A Quarter-Century of Advocating for NIH Women Scientists

Sunday, February 11, 2018

On December 22, 2015, the United Nations General Assembly adopted a resolution proclaiming February 11 of each year as the International Day of Women and Girls in Science, with the goal of highlighting the important contributions of women to the fields of science, technology, engineering, and mathematics. Here at NIH, a dedicated group of scientists known as the Women Scientist Advisors (WSA) is working not only to recognize the role of women in the biomedical sciences but to expand it as well.

female scientist looking into a microscope

The NIH’s Women Scientist Advisors Committee has been working hard on behalf of female scientists for 25 years.

Back in the early 1990s, then-NIH Director Bernadine Healy organized a task force charged with reviewing how female scientists were faring in the NIH’s Intramural Research Program (IRP). In response to the group’s final report, issued in November 1992, the NIH’s scientific directors created the WSA Committee.

“The thought was perhaps women were more out of the loop because they weren’t in leadership positions,” says IRP Senior Investigator Elizabeth Murphy, Ph.D., the committee’s current chair.

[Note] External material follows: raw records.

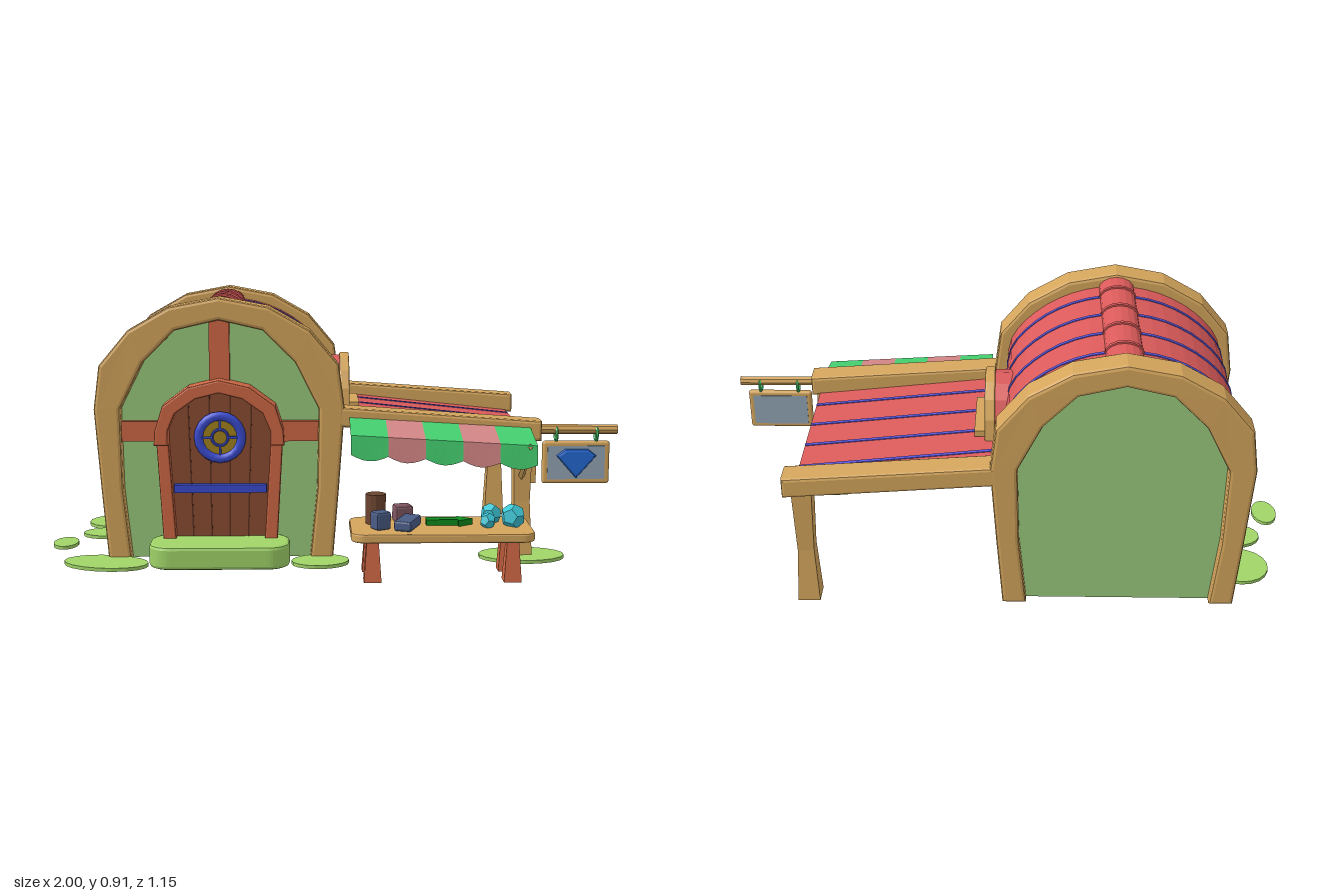
import * as THREE from 'three';
import { RoundedBoxGeometry } from 'three/addons/geometries/RoundedBoxGeometry.js';

const C = {
  wood: 0xd4a55c, red: 0xdb5a5a, wall: 0x98c97c, stripe: 0x5a58e0, orange: 0xcf6844, door: 0x8a4c32,
  plank: 0x5a2f1f, blue: 0x3a4bd0, glass: 0xa0801c, green: 0x45d070, pink: 0xd48686, grass: 0xa0d468,
  teal: 0x3cc4d4, navy: 0x4a5c86, brown: 0x6b4430, mauve: 0x7d5560, arrow: 0x0f8a1c, panel: 0x93a5b5, gem: 0x2468d0,
};
const CX = -0.38; // centre line of the house

export function createModel() {
  const root = new THREE.Group();

  const add = (name, geo, color, x = 0, y = 0, z = 0, parent = root, flat = true) => {
    const m = new THREE.Mesh(geo, new THREE.MeshStandardMaterial({ color, flatShading: flat }));
    m.name = name;
    m.position.set(x, y, z);
    parent.add(m);
    return m;
  };
  const box = (name, w, h, d, color, x, y, z, parent) =>
    add(name, new THREE.BoxGeometry(w, h, d), color, x, y, z, parent);
  const group = (name, x = 0, y = 0, z = 0) => {
    const g = new THREE.Group();
    g.name = name;
    g.position.set(x, y, z);
    root.add(g);
    return g;
  };
  // Extrudes an outline (points or a shape) from z0 to z1, bevel kept inside the outline
  const extrude = (outline, z0, z1, bevel = 0) => {
    const shape = Array.isArray(outline) ? new THREE.Shape(outline.map(p => new THREE.Vector2(...p))) : outline;
    const g = new THREE.ExtrudeGeometry(shape, {
      depth: z1 - z0 - 2 * bevel, bevelEnabled: bevel > 0, bevelSize: bevel,
      bevelThickness: bevel, bevelOffset: -bevel, bevelSegments: 2, curveSegments: 6,
    });
    return g.translate(0, 0, z0 + bevel);
  };
  // Completes the left half of an arch by mirroring it about the house centre
  const mirrored = half => [...half, ...half.slice(0, -1).reverse().map(([x, y]) => [2 * CX - x, y])];
  const halfEllipse = (rx, ry, n) => Array.from({ length: n + 1 }, (_, i) =>
    [-rx * Math.cos(Math.PI * i / n), ry * Math.sin(Math.PI * i / n)]);
  const roundRect = (w, h, r) => {
    const s = new THREE.Shape(), a = w / 2, b = h / 2;
    s.absarc(a - r, b - r, r, 0, Math.PI / 2);
    s.absarc(-a + r, b - r, r, Math.PI / 2, Math.PI);
    s.absarc(-a + r, -b + r, r, Math.PI, Math.PI * 1.5);
    s.absarc(a - r, -b + r, r, Math.PI * 1.5, Math.PI * 2);
    return s;
  };
  const post = (name, wTop, wBottom, h, color, x, y, z) => add(name,
    new THREE.CylinderGeometry(wTop / Math.SQRT2, wBottom / Math.SQRT2, h, 4).rotateY(Math.PI / 4), color, x, y + h / 2, z);
  const rod = (name, a, b, r, color, sides = 8) => {
    const A = new THREE.Vector3(...a), B = new THREE.Vector3(...b), d = B.clone().sub(A);
    const m = add(name, new THREE.CylinderGeometry(r, r, d.length(), sides), color);
    m.position.copy(A).add(B).multiplyScalar(0.5);
    m.quaternion.setFromUnitVectors(new THREE.Vector3(0, 1, 0), d.normalize());
  };

  // House body
  const roofHalf = [[-0.768, 0.5], [-0.75, 0.66], [-0.665, 0.765], [-0.535, 0.84], [-0.38, 0.868]];
  const bodyHalf = [[-0.72, 0], ...roofHalf.map(([x, y]) => [CX + (x - CX) * 0.97, y - 0.015])];
  add('houseBody', extrude(mirrored(bodyHalf), -0.525, 0.18), C.wall);

  // Timber arches, thinner in depth towards the ground
  const outer = mirrored([[-0.77, 0], [-0.79, 0.25], [-0.81, 0.53], [-0.79, 0.68], [-0.69, 0.8], [-0.55, 0.88], [-0.38, 0.912]]);
  const inner = mirrored([[-0.69, 0], [-0.715, 0.25], [-0.72, 0.53], [-0.64, 0.69], [-0.53, 0.8], [-0.38, 0.835]]);
  for (const [name, zc] of [['frontArch', 0.186], ['backArch', -0.522]]) {
    const geo = extrude([...outer, ...inner.slice().reverse()], -0.052, 0.052, 0.012);
    const p = geo.attributes.position;
    for (let i = 0; i < p.count; i++) p.setZ(i, p.getZ(i) * (0.78 + 0.22 * Math.min(1, p.getY(i) / 0.7)));
    add(name, geo, C.wood, 0, 0, zc);
  }

  // Curved roof shell with stripes, ridge cap and eave rails
  const curve = new THREE.CatmullRomCurve3(mirrored(roofHalf).map(([x, y]) => new THREE.Vector3(x, y, 0)));
  const shell = (t, lift) => {
    const line = curve.getPoints(24).map(p => [p.x, p.y]);
    const offset = k => line.map(([x, y]) => [CX + (x - CX) * (1 + k / 0.38), y + k * Math.max(0, (y - 0.5) / 0.37)]);
    return [...offset(lift), ...offset(lift - t).reverse()];
  };
  add('roof', extrude(shell(0.02, 0), -0.48, 0.15), C.red);
  const stripeZ = [0.047, -0.098, -0.241, -0.385];
  const cap = halfEllipse(0.062, 0.042, 8), band = halfEllipse(0.066, 0.048, 8);
  add('ridgeCap', extrude(cap, -0.48, 0.15), C.red, CX, 0.859, 0);
  const annexRoof = [[0, 0.5], [0.7, 0.425], [0.7, 0.41], [0, 0.485]];
  add('annexRoof', extrude(annexRoof, -0.48, 0.15), C.red);
  for (const z of stripeZ) {
    add('roofStripe', extrude(shell(0.01, 0.003), z - 0.007, z + 0.007), C.stripe);
    add('annexStripe', extrude(annexRoof.map(([x, y], i) => [x, y + (i < 2 ? 0.003 : -0.003)]), z - 0.007, z + 0.007), C.stripe);
    add('ridgeBand', extrude(band, z - 0.007, z + 0.007), C.red, CX, 0.859, 0);
  }
  for (const x of [0.018, -0.778]) box('eaveRail', 0.022, 0.022, 0.62, C.wood, x, 0.51, -0.165);

  // Annex beams and posts
  for (const z of [0.186, -0.522]) {
    add('annexBeam', extrude([[-0.01, 0.538], [0.73, 0.485], [0.73, 0.415], [-0.01, 0.47]], -0.048, 0.048, 0.01), C.wood, 0, 0, z);
    post('annexPostFoot', 0.055, 0.075, 0.2, C.wood, 0.668, 0, z);
    post('annexPost', 0.068, 0.055, 0.24, C.wood, 0.668, 0.2, z);
  }

  // Dormer window facing the annex side
  const dormer = group('dormer', 0, 0.495, -0.17);
  dormer.rotation.y = Math.PI / 2;
  add('dormerHood', extrude(halfEllipse(0.143, 0.182, 8), -0.12, 0.05), C.red, 0, 0, 0, dormer);
  const dormerShape = new THREE.Shape(halfEllipse(0.152, 0.19, 8).map(p => new THREE.Vector2(...p)));
  dormerShape.holes.push(new THREE.Path(halfEllipse(0.117, 0.14, 8).map(([x, y]) => new THREE.Vector2(x, y + 0.015))));
  add('dormerFrame', extrude(dormerShape, 0.04, 0.075, 0.005), C.wood, 0, 0, 0, dormer);
  add('dormerGlass', extrude(halfEllipse(0.125, 0.155, 8), 0.04, 0.058), C.glass, 0, 0.005, 0, dormer);
  box('dormerSill', 0.24, 0.022, 0.05, C.wood, 0, 0.01, 0.085, dormer);
  for (const a of [-1.05, -0.5, 0, 0.5, 1.05]) {
    const s = box('dormerSpoke', 0.012, 0.13, 0.012, C.wood, -Math.sin(a) * 0.068, 0.015 + Math.cos(a) * 0.068, 0.062, dormer);
    s.rotation.z = a;
  }

  // Front bars around the door
  box('topBar', 0.07, 0.23, 0.04, C.orange, CX, 0.725, 0.19);
  for (const s of [-1, 1]) box('sideBar', 0.16, 0.07, 0.04, C.orange, CX + s * 0.27, 0.45, 0.19);

  // Door with planks, surround, handle bar and round window
  const doorHalf = [[-0.535, 0.06], [-0.565, 0.45], [-0.535, 0.53], [-0.465, 0.58], [-0.38, 0.6]];
  add('door', extrude(mirrored(doorHalf), 0.17, 0.205), C.door);
  for (const k of [-1.5, -0.5, 0.5, 1.5]) {
    const h = Math.abs(k) > 1 ? 0.47 : 0.51;
    const seam = box('plankSeam', 0.005, h, 0.004, C.plank, CX + k * 0.068, 0.07 + h / 2, 0.206);
    seam.rotation.z = -k * 0.02;
  }
  const archOut = mirrored([[-0.603, 0.41], [-0.6, 0.46], [-0.573, 0.545], [-0.485, 0.61], [-0.38, 0.635]]);
  const archIn = mirrored([[-0.555, 0.41], [-0.555, 0.46], [-0.53, 0.52], [-0.46, 0.57], [-0.38, 0.59]]);
  add('doorArch', extrude([...archOut, ...archIn.reverse()], 0.18, 0.272, 0.006), C.orange);
  for (const s of [-1, 1]) {
    const leg = [[0.195, 0.03], [0.217, 0.42], [0.175, 0.42], [0.15, 0.03]].map(([x, y]) => [CX + s * x, y]);
    add('doorJamb', extrude(leg, 0.17, 0.242, 0.006), C.orange);
  }
  box('doorBar', 0.32, 0.028, 0.024, C.blue, CX, 0.252, 0.217);
  add('windowRing', new THREE.TorusGeometry(0.074, 0.016, 8, 20), C.blue, CX, 0.43, 0.213, root, false);
  add('windowGlass', new THREE.CylinderGeometry(0.07, 0.07, 0.02, 20).rotateX(Math.PI / 2), C.glass, CX, 0.43, 0.205);
  add('windowInnerRing', new THREE.TorusGeometry(0.028, 0.005, 6, 16), C.blue, CX, 0.43, 0.217);
  for (let i = 0; i < 4; i++) {
    const a = i * Math.PI / 2;
    const s = box('windowSpoke', 0.036, 0.008, 0.008, C.blue, CX + Math.cos(a) * 0.046, 0.43 + Math.sin(a) * 0.046, 0.217);
    s.rotation.z = a;
  }

  // Door step and grass pads
  add('doorStep', extrude(roundRect(0.48, 0.21, 0.075), 0, 0.08, 0.012).rotateX(Math.PI / 2), C.grass, CX, 0.08, 0.27);
  for (const [x, z, rx, rz, r] of [[-0.82, -0.345, 0.1, 0.1, 0.3], [-0.82, -0.155, 0.095, 0.07, 0], [-0.955, 0, 0.045, 0.073, 0],
    [-0.77, 0.29, 0.15, 0.09, -0.25], [-0.035, 0.28, 0.1, 0.08, 0.2], [0.67, 0.205, 0.15, 0.1, 0]]) {
    const pad = add('grassPad', new THREE.CylinderGeometry(1, 1, 0.012, 18), C.grass, x, 0.006, z);
    pad.scale.set(rx, 1, rz);
    pad.rotation.y = r;
  }

  // Striped awning with scalloped valance
  const awning = group('awning');
  for (let i = 0; i < 5; i++) {
    const geo = new THREE.PlaneGeometry(1, 1, 6, 2), p = geo.attributes.position;
    for (let k = 0; k < p.count; k++) {
      const u = p.getX(k) + 0.5, row = Math.round((0.5 - p.getY(k)) * 2), x = 0.065 + (i + u) * 0.125;
      const y = [0.503, 0.465, 0.4 - 0.018 * Math.sin(Math.PI * u)][row] - 0.06 * (x - 0.065);
      p.setXYZ(k, x, y, [0.225, 0.393, 0.398][row]);
    }
    add('awningStripe', geo, i % 2 ? C.pink : C.green, 0, 0, 0, awning).material.side = THREE.DoubleSide;
  }
  rod('awningStrut', [0.665, 0.425, 0.392], [0.665, 0.28, 0.2], 0.011, C.wood, 4);
  box('strutBracket', 0.025, 0.165, 0.022, C.wood, 0.705, 0.345, 0.186);

  // Hanging sign with a gem emblem
  rod('signPole', [0.7, 0.452, 0.186], [1, 0.45, 0.186], 0.017, C.wood);
  const sign = group('sign', 0.857, 0.335, 0.186);
  add('signFrame', new RoundedBoxGeometry(0.235, 0.15, 0.024, 2, 0.01), C.wood, 0, 0, 0, sign, false);
  box('signPanel', 0.2, 0.118, 0.028, C.panel, 0, 0, 0, sign);
  const gemShape = [[-0.07, 0.025], [-0.04, 0.048], [0.04, 0.048], [0.07, 0.025], [0, -0.055]];
  add('signGem', extrude(gemShape, 0, 0.026, 0.009), C.gem, 0, 0, 0, sign);
  for (const x of [-0.07, 0.07]) {
    const ring = add('signHanger', new THREE.TorusGeometry(0.024, 0.005, 6, 12), C.green, x, 0.1, 0, sign);
    ring.rotation.y = Math.PI / 2;
  }

  // Market table
  add('tableTop', extrude(roundRect(0.6, 0.272, 0.045), 0, 0.03, 0.006).rotateX(Math.PI / 2), C.wood, 0.362, 0.17, 0.441);
  for (const x of [0.133, 0.592]) for (const z of [0.373, 0.512])
    post('tableLeg', 0.038, 0.058, 0.142, C.orange, x, 0, z);

  // Goods on the table
  add('barrel', new THREE.CylinderGeometry(0.034, 0.034, 0.1, 12), C.brown, 0.148, 0.22, 0.405);
  for (const [x, z, w, h, d, r, c] of [[0.16, 0.495, 0.055, 0.06, 0.05, 0.5, C.navy],
    [0.25, 0.48, 0.06, 0.035, 0.125, -0.35, C.navy], [0.24, 0.385, 0.06, 0.058, 0.06, 0.2, C.mauve]])
    add('crate', new RoundedBoxGeometry(w, h, d, 1, 0.008), c, x, 0.17 + h / 2, z).rotation.y = r;
  const arrow = [[-0.075, -0.02], [0.03, -0.02], [0.03, -0.036], [0.08, 0], [0.03, 0.036], [0.03, 0.02], [-0.075, 0.02]];
  add('arrow', extrude(arrow, 0, 0.02).rotateX(Math.PI / 2), C.arrow, 0.39, 0.19, 0.43);
  for (const [x, z, r, t] of [[0.515, 0.475, 0.028, 0.4], [0.6, 0.46, 0.042, 1.1], [0.535, 0.4, 0.036, 2]]) {
    const g = add('crystal', new THREE.DodecahedronGeometry(r), C.teal, x, 0.168 + r * 0.85, z);
    g.rotation.set(t, t * 2, 0);
  }
  return root;
}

To help resolve this issue, each of the NIH’s 28 Institutes and Centers (ICs) chooses at least one representative to sit on the committee, with the larger ICs selecting two or more, and these individuals act as liaisons between NIH’s scientific directors and female scientists in an effort to ensure effective communication between the two groups.

The WSA representatives also work together and with NIH scientific leadership to launch initiatives addressing the challenges that the NIH’s women scientists face. These projects include gathering information related to gender parity in pay, helping to design clear sexual harassment policies, advocating for child care facilities, and organizing the annual Anita Roberts Lecture featuring a prominent female IRP researcher. The WSA committee also supports the work of the NIH Equity Committee, created by IRP Distinguished Investigator Gisela ‘Gigi’ Storz, Ph.D., to make sure that all of NIH’s scientists have equal access to its many resources.

This year, the committee is planning a spring workshop where female scientists from the NIH will discuss how to increase the number of women in leadership positions here, as well as how to bring a greater number of female scientists to campus as guest speakers. The committee also hopes to tap prominent senior scientists at NIH who can use their experience and knowledge to help the IRP’s female researchers apply for national awards.

However, according to Dr. Murphy, one problem facing the committee that has proven particularly difficult to fix is the so-called ‘leaky pipeline.’ Although half of biological science Ph.D.’s in the U.S. are earned by women and a similar proportion of NIH postdocs are female, just under 80 percent of the NIH’s senior investigators are men, a statistic that has changed little since the committee’s inception. Moreover, women comprise only 25 to 30 percent of scientists who apply for NIH tenure-track positions through the Earl Stadtman Investigators program

“After more than 25 years, we’re still losing half the women somewhere along the line because they’re not applying to tenured faculty positions,” Dr. Murphy says.

To address this issue, the WSA Committee has developed an ‘exit interview’ survey to gather information about NIH postdocs' future plans and how their goals have changed since they came here. The group has also set up mentoring committees run by female senior scientists to guide researchers of both genders.

“We want to make sure that there’s good mentoring and that women have these role models,” Dr. Murphy says. “We want to make the climate here one that women feel is welcoming and want to come to.”

Category: Careers